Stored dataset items

>>>

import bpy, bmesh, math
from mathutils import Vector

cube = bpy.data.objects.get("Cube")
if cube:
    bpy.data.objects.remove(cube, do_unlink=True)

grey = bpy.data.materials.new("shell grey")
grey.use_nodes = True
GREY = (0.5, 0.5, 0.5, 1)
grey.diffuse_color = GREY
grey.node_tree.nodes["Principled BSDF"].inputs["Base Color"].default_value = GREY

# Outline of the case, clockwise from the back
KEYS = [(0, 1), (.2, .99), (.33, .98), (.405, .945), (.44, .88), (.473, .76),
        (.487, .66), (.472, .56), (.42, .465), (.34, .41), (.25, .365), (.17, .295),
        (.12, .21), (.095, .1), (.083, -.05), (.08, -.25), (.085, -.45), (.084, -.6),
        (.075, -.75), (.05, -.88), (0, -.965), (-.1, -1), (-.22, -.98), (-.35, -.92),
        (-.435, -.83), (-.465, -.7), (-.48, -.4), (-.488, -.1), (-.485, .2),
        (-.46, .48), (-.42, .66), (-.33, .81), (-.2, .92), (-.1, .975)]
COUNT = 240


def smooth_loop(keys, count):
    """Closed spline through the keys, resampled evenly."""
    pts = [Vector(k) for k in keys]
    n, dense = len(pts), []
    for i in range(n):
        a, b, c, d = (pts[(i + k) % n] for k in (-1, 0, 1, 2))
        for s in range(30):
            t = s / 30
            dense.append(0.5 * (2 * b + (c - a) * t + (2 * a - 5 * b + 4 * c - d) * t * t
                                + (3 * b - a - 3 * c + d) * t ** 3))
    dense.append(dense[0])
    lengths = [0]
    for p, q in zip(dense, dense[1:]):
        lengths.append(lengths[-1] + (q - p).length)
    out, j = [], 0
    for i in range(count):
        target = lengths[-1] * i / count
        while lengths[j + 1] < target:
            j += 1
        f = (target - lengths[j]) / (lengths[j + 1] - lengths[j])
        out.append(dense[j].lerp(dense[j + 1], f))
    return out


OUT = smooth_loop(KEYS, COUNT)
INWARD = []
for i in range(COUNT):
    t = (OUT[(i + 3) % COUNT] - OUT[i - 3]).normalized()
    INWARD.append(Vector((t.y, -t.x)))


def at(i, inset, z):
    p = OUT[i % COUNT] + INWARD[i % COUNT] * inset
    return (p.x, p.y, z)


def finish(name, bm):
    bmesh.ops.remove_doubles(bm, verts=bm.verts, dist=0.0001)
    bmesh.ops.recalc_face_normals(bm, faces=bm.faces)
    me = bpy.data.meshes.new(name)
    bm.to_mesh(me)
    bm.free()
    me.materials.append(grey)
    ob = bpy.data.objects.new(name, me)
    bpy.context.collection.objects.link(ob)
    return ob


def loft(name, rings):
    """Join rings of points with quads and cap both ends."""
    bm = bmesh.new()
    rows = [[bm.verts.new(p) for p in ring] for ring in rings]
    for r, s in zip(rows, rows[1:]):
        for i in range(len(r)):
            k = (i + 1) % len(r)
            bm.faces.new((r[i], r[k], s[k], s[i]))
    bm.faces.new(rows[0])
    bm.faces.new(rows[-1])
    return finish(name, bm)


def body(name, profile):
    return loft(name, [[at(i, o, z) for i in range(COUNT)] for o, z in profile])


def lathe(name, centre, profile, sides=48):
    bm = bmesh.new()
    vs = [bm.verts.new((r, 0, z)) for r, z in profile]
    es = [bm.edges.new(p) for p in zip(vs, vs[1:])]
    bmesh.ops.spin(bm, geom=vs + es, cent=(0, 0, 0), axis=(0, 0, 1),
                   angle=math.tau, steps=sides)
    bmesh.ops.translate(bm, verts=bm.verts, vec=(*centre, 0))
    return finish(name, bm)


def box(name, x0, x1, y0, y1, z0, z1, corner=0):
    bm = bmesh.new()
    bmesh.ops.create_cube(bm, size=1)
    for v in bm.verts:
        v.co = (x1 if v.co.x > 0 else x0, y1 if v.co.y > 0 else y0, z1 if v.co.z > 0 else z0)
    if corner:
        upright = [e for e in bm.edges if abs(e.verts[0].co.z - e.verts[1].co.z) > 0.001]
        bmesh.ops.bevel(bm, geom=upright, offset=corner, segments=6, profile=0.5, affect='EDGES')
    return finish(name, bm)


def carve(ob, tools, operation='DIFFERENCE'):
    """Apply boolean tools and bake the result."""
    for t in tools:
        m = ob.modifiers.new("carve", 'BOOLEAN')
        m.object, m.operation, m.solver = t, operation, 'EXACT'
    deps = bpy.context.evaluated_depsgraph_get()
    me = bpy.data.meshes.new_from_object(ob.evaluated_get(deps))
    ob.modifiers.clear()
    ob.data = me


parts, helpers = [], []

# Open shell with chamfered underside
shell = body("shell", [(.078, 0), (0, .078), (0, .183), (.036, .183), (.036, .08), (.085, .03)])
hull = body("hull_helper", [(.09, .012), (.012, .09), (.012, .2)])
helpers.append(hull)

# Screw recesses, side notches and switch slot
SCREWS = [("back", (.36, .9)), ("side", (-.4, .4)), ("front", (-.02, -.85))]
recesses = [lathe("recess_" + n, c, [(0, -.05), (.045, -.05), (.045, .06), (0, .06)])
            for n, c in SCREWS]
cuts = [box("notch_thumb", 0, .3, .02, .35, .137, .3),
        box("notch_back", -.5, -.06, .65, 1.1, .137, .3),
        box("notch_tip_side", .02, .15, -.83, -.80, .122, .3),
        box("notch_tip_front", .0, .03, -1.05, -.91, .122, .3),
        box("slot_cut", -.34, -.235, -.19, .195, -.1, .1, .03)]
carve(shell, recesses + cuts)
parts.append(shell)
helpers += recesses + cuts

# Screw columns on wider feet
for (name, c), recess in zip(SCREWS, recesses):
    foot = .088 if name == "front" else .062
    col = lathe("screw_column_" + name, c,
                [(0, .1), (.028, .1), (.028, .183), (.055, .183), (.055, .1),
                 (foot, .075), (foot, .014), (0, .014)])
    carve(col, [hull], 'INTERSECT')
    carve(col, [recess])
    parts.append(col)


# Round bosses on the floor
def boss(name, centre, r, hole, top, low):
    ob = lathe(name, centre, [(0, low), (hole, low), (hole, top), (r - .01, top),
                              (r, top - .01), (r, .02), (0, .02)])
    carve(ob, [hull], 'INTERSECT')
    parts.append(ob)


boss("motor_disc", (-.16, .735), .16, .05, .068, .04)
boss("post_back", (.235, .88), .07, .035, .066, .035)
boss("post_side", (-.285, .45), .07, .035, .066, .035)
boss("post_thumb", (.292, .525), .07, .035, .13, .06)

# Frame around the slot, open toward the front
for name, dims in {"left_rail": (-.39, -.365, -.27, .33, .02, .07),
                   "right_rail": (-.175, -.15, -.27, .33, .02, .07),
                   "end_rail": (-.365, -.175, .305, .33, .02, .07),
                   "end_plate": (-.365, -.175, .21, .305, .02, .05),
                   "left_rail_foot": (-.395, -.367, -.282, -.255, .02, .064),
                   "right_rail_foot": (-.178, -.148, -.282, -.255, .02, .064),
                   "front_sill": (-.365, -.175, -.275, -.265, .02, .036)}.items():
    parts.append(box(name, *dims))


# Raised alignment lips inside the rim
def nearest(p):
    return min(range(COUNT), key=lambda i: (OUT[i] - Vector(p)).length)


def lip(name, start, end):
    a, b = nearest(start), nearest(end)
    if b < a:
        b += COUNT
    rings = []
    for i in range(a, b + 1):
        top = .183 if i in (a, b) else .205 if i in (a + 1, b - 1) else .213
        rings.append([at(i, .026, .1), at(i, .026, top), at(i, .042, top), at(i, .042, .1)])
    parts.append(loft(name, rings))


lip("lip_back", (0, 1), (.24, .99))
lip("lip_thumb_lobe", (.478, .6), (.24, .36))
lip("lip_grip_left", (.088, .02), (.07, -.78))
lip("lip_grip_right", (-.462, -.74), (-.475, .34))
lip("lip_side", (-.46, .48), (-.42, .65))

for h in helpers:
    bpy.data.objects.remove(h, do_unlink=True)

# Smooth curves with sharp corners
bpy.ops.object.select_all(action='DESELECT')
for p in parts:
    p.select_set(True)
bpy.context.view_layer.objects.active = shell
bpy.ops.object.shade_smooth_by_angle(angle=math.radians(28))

<<<

• [Action item]:
Which of the lines above hold the word "with"? Copy each one.

• [Task response]:
    """Join rings of points with quads and cap both ends."""
# Open shell with chamfered underside
# Smooth curves with sharp corners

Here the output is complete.